The Bike route reminded me of Calgary.  Meandering hills – rollers throughout.  The only difference was the road conditions – they were bad!  Lots of cracks, indentations, etc. from the drought conditions.  It felt like Bush Highway most of the way.  I tried to fuel to my plan -  ½ a Bonk Breaker every half hour and top it off with Nuun flavored water.  It worked well during the bike – but I would really tell during the run.  Finished with a 3:07:10 on the bike. – not my best but it felt right.  After all, I was really worried about the run (see my previous report for IM 70.3 Boulder).   T2 time was 8:55 which was longer than I anticipated but that was because I had to wait for the port-a-jon.

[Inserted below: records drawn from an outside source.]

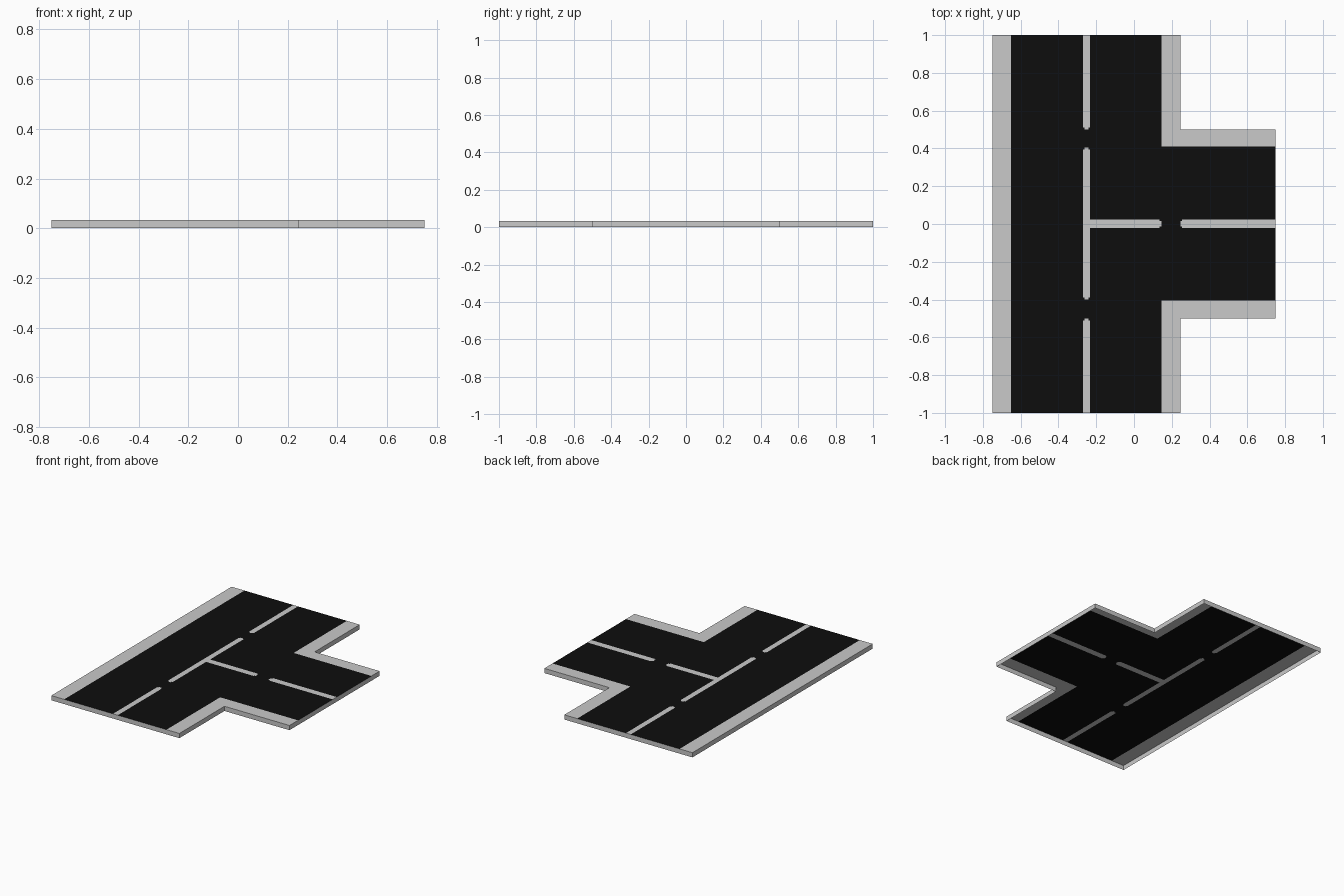
import bpy, bmesh

if "Cube" in bpy.data.objects:
    bpy.data.objects.remove(bpy.data.objects["Cube"])

H = 0.033  # slab height


def material(name, v):
    m = bpy.data.materials.new(name)
    m.diffuse_color = (v, v, v, 1)
    m.use_nodes = True
    m.node_tree.nodes["Principled BSDF"].inputs["Base Color"].default_value = m.diffuse_color
    return m


pavement = material("pavement_grey", 0.585)
asphalt = material("asphalt_black", 0.004)

# Rectangles as (x0, x1, y0, y1)
slab = [(-0.75, 0.245, -1, 1), (0.245, 0.75, -0.5, 0.5)]
road = [(-0.65, 0.145, -1, 1), (0.145, 0.75, -0.405, 0.41)]
lines = []


def dash_y(y0, y1, tip0, tip1):
    # lane dash along y with narrower tips at its free ends
    lines.append((-0.271, -0.234, y0 + 0.01 * tip0, y1 - 0.01 * tip1))
    lines.append((-0.263, -0.242, y0, y1))


def dash_x(x0, x1, tip0, tip1):
    lines.append((x0 + 0.01 * tip0, x1 - 0.01 * tip1, -0.02, 0.024))
    lines.append((x0, x1, -0.012, 0.016))


dash_y(0.5, 1, 1, 0)
dash_y(-0.4, 0.405, 1, 1)
dash_y(-1, -0.5, 0, 1)
dash_x(-0.234, 0.146, 0, 1)
dash_x(0.245, 0.75, 1, 0)


def inside(rects, x, y):
    return any(a < x < b and c < y < d for a, b, c, d in rects)


# Top sheet: cells between all rectangle edges, coloured by region
rects = slab + road + lines
xs = sorted({round(v, 4) for r in rects for v in r[:2]})
ys = sorted({round(v, 4) for r in rects for v in r[2:]})
bm = bmesh.new()
verts = {}


def vert(x, y):
    if (x, y) not in verts:
        verts[x, y] = bm.verts.new((x, y, H))
    return verts[x, y]


for x0, x1 in zip(xs, xs[1:]):
    for y0, y1 in zip(ys, ys[1:]):
        cx, cy = (x0 + x1) / 2, (y0 + y1) / 2
        if inside(slab, cx, cy):
            f = bm.faces.new([vert(x0, y0), vert(x1, y0), vert(x1, y1), vert(x0, y1)])
            f.material_index = int(inside(road, cx, cy) and not inside(lines, cx, cy))

# Side walls: boundary dropped to the ground, underside left open
for e in [e for e in bm.edges if e.is_boundary]:
    loop = e.link_loops[0]
    a, b = loop.vert.co.copy(), loop.link_loop_next.vert.co.copy()
    va, vb = loop.vert, loop.link_loop_next.vert
    la, lb = bm.verts.new((a.x, a.y, 0)), bm.verts.new((b.x, b.y, 0))
    bm.faces.new([vb, va, la, lb]).material_index = 0
bmesh.ops.remove_doubles(bm, verts=bm.verts[:], dist=1e-5)

mesh = bpy.data.meshes.new("road_junction")
bm.to_mesh(mesh)
bm.free()
mesh.materials.append(pavement)
mesh.materials.append(asphalt)
bpy.context.collection.objects.link(bpy.data.objects.new("road_junction", mesh))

I started the run feeling good.  Each loop was about 4.3 miles and there were lots of spectators and people with dogs, etc. that helped motivate me forward.  With three loops, it made for a lot of aid stations and a lot of people around you – a little crowded for one part as you had two lanes of runners flow against one another as well as part of the cycling route on the same road!  Again, the road conditions were uneven, rocky and there were a couple of parts with potholes, sand and even grass.  Almost needed trail shoes!  Lap one was good, lap two was OK and lap three was hard (no surprise).  At this point, the colder weather was GREAT!  A cool breeze kept us from overheating and that made a big difference for me.  At mile 12, though, my legs started to cramp.  First time that has ever happened.  I walked for a while and then muscled on to the finish.  2:14:34.  A PB for the ½ marathon in an Ironman 70.3 race.


Total race time 6:20:20, which is were I always seem to end up.  Very happy with the time and felt somewhat redeemed from the Boulder race.  I ended up 93 out of 194 in my age group and 1074 out of 2500 or so participants overall. 

After finishing, I was VERY light headed and my cramps up and down both legs began to get bad.  I got some salty BBQ beef in me and some chips to counteract them but I had to sit for a long time and go short distances due to being as light headed as I was.  Probably the worst I felt after a race ever….  Took me a few hours to recoup and I was good as new for Dinner at Whole Foods that night.


I give this race a solid ‘B’ Grade.  It was a well organized race in a neat city.  Probably my favorite swim of all – warm and nice.  Nothing scenic about any part of the race, though.  Boulder, Calgary and Boise are all prettier overall courses.  Volunteers were good but not great. This is just a good, solid race.  I had a great time and I am really glad I did it.